Let us now look at the infrastructural drawbacks of hospitals and what can be done about those. In one word, hospitals are very ‘confusing’ places, even for people in full possession of their faculties! One suggestion is to club the special provisions for Senior Citizens with that for handicapped people as both suffer from problems like restricted mobility, hearing and visual impairment. So we need ramps for wheelchairs and walkers, more toilets with convenient support handles etc and clinics situated on the ground floor. Separate counters and waiting areas will avoid jostling and competing with the rushed younger crowd. The clinic timings can also be separate and there should be a single window system for making payments to the different departments and collecting reports. There is a crying need for dedicated medico-social workers, to bridge the communication gap between the patients and the consultants. They can be the coordinators to explain and interpret what the doctor has advised and even write out instructions in detail in a language the patient and his/her caregiver can follow. Wherever possible, capable senior citizens can themselves be volunteers to help the less fortunate ones.
Maintaining a Health Diary
Ideally, every Senior Citizen should have a health diary containing relevant data and instructions and space for marking when the medicines have been consumed. More than the rest, they are likely to be forgetful, which can lead to serious consequences as a result either of not taking the medicines or overdosing.
Making Healthcare Affordable

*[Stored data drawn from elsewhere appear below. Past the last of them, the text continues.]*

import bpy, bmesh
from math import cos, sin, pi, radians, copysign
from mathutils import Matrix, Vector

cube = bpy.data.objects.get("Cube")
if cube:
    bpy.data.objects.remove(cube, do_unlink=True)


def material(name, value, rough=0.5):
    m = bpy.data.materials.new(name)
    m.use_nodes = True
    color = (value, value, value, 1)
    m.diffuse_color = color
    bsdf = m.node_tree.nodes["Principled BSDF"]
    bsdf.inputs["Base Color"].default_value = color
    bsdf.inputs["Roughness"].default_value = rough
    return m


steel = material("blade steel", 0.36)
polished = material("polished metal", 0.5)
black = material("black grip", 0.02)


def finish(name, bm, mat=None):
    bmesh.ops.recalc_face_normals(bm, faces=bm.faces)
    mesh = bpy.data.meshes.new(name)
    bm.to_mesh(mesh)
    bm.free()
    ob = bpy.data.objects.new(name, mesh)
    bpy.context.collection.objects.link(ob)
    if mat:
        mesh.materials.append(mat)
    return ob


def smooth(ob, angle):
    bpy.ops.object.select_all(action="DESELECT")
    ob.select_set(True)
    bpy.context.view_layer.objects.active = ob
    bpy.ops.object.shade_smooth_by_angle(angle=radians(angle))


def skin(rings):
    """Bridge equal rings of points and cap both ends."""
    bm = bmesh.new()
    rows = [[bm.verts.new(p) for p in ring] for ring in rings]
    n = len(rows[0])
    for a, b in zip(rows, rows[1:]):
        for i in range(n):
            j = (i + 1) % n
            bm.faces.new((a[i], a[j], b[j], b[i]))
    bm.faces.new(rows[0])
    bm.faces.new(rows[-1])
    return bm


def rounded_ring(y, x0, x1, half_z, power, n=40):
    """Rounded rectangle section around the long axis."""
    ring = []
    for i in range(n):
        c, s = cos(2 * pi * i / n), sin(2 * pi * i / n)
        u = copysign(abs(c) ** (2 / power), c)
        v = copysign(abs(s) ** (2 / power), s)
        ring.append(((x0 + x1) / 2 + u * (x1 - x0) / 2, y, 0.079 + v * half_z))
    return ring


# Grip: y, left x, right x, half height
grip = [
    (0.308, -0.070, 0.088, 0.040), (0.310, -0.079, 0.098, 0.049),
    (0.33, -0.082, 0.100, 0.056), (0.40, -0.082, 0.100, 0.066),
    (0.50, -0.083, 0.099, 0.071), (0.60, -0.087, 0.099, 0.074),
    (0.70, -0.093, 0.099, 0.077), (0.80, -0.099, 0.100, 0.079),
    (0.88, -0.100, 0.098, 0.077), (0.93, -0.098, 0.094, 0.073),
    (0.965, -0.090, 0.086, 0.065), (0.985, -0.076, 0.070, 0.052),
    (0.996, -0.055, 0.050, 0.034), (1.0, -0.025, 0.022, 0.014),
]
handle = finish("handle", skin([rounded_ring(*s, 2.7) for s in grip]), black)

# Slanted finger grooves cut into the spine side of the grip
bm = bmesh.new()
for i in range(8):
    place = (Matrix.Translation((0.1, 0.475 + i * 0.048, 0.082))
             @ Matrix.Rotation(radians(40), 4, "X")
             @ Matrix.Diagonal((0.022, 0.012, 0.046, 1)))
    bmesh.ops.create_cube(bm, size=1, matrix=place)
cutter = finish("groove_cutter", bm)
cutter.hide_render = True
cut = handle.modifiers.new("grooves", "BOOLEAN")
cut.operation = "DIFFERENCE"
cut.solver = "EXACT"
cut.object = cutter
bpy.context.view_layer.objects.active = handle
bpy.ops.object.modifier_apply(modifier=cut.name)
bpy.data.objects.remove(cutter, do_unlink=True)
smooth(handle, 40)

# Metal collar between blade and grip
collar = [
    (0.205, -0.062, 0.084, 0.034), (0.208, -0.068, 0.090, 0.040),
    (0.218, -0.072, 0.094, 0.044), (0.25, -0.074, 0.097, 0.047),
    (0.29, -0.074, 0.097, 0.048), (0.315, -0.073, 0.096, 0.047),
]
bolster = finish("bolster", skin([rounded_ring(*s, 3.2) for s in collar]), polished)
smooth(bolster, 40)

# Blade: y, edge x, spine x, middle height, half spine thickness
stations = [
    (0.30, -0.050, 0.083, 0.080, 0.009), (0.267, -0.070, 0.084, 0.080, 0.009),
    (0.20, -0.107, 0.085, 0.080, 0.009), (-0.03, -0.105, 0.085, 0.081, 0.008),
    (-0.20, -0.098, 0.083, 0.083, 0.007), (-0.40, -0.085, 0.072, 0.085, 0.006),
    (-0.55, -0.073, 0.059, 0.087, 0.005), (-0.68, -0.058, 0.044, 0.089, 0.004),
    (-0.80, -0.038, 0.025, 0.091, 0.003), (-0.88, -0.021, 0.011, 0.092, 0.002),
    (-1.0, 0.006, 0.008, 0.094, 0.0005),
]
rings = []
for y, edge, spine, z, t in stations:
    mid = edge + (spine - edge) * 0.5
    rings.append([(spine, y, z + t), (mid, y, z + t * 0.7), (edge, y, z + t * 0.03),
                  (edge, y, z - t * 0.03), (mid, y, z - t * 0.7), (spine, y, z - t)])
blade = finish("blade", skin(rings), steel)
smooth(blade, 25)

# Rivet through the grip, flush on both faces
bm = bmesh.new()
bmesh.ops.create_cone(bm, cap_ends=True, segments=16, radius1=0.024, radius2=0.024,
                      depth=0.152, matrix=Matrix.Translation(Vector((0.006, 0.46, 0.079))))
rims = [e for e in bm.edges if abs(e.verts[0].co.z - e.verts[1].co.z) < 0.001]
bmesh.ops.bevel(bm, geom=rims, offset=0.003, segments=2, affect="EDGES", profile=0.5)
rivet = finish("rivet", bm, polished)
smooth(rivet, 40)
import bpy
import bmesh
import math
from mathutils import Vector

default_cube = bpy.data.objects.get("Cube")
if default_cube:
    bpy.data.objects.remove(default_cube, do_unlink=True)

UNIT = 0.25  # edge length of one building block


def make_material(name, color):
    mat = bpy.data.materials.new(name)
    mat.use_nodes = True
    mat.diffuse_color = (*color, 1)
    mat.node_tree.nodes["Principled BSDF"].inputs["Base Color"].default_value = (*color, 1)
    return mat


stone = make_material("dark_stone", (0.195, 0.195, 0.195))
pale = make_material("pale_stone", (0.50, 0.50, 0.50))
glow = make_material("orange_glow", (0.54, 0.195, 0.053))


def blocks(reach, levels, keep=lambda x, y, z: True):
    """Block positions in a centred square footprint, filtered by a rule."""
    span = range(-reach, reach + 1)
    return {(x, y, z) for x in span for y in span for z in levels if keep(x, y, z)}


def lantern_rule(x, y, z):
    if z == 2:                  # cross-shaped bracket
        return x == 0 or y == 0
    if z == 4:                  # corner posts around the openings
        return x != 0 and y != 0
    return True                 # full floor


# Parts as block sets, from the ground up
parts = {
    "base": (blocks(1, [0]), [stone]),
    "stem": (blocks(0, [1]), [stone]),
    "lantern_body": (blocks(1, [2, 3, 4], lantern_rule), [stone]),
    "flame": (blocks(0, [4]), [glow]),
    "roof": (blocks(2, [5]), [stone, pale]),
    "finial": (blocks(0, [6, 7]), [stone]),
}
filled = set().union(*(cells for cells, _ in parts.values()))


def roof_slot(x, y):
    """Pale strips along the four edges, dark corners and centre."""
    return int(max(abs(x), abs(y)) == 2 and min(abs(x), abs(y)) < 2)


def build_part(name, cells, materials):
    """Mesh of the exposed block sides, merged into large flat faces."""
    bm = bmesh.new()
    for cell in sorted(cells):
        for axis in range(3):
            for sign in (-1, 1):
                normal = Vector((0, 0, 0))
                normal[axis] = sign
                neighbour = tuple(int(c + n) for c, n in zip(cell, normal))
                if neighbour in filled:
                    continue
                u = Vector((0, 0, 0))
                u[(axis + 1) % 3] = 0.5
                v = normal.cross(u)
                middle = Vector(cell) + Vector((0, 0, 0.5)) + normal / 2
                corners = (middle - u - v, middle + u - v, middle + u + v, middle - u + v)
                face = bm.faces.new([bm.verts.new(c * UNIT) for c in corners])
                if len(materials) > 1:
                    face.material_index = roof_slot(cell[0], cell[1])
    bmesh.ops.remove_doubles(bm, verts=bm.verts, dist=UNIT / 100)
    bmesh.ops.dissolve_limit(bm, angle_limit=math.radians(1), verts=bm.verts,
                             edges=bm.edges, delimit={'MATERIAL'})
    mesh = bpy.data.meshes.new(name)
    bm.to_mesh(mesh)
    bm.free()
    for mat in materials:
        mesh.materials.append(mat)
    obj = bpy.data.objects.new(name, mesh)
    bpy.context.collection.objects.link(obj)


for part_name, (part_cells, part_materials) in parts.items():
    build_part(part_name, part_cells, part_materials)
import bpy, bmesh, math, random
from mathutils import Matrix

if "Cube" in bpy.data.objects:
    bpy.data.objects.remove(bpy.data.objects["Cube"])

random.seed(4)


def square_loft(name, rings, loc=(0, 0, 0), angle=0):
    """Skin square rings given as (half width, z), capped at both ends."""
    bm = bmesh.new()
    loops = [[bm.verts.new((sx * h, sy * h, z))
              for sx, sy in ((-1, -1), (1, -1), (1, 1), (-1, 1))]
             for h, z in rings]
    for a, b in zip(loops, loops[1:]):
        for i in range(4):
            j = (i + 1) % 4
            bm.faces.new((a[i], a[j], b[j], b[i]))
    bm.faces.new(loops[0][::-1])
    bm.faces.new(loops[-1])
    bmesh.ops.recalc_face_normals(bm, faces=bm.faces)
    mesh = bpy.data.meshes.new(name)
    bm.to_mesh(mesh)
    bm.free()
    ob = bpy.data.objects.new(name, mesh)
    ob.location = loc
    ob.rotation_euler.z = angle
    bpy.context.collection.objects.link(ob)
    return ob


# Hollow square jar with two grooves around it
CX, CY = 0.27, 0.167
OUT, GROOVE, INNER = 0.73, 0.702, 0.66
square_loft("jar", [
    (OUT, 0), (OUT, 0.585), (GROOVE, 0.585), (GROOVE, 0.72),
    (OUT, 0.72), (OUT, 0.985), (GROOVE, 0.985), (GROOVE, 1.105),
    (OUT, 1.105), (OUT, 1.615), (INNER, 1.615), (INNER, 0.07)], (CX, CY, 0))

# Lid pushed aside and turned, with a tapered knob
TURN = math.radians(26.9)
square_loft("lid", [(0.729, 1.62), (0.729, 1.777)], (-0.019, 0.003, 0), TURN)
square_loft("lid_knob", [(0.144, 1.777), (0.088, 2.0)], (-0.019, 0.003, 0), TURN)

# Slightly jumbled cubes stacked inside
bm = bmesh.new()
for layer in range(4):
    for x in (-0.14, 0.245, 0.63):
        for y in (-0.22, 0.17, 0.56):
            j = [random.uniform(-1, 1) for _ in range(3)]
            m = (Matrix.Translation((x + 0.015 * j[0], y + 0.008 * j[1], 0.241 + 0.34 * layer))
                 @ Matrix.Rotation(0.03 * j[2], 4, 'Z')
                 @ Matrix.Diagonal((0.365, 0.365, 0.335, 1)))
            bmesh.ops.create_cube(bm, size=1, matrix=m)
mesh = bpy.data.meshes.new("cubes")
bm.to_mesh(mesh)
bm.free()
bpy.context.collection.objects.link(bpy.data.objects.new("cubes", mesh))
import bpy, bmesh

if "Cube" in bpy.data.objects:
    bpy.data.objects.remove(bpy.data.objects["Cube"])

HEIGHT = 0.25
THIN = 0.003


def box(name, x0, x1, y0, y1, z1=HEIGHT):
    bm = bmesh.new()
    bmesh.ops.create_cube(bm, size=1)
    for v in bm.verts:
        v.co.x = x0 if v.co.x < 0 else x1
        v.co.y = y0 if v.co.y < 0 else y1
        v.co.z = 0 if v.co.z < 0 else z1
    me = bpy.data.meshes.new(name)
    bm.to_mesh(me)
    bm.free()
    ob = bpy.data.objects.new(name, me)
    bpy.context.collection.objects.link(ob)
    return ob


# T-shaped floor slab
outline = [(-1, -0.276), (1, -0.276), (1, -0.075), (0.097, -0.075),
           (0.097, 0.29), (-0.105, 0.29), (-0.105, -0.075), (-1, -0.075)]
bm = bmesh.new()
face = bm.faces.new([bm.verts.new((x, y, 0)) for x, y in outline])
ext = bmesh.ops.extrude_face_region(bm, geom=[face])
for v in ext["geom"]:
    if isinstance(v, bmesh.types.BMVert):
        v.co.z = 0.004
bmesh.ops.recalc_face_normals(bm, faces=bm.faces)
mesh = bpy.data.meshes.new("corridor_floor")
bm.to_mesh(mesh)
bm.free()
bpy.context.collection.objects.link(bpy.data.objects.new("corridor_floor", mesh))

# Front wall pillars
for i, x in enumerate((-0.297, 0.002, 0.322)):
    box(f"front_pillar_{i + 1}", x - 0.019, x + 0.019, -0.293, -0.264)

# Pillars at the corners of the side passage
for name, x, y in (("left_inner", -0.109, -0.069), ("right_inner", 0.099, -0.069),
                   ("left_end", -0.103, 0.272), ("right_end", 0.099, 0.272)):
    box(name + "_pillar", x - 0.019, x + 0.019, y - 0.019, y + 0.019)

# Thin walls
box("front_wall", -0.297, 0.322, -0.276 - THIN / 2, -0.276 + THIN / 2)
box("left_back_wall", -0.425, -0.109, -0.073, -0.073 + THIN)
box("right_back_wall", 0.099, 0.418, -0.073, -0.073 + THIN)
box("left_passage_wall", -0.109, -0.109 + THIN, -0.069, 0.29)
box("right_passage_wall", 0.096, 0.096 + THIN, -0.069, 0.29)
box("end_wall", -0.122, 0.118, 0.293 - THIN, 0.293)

Regarding the cost of medicines, one unpleasant reality in our country is that the same formulation or molecule is marketed by different companies at varying rates. To give only a few examples, Amlodepine 5mg, commonly prescribed for hypertension, varies in cost from Rs 9.14 to Rs 77 for a strip of 10 tablets. Atorvastatin 10mg, for lowering lipids, ranges in cost from Rs 30 to Rs 80.52 for 10 tablets. Therefore, it is necessary for those dealing with limited-income populations, to use their discretion in prescribing effective but lower priced medicines. The medico-social worker can also explain what the really essential medicines are, that have to be taken mandatorily and which may be omitted if there is a cash crunch. For instance, there may be no harm if some vitamins, antacids or sedatives are missed for a few days while the anti-hypertension, anti-diabetic drug or antibiotic should be taken in the correct dose.
Many essential drugs are being sold at subsidised rates by a Govt order, but there is need for more. Pharma companies could give rebates to economically weaker seniors on production of ID cards, and they could reimburse the chemist. Similar subsidies are required for hearing aids, spectacles, and other appliances specially for these seniors.
At the end of the day, we have to realise that improving the health status of Senior Citizens, optimising healthcare infrastructure and bringing down the cost of medicines and appliances will require concerted efforts from various agencies. It has to be remembered that due to the pressure of numbers, our facilities are already stretched beyond capacity. It would be useful to tap the alternative systems of medicine also when dealing with chronic illnesses like arthritis to which many seniors are prone.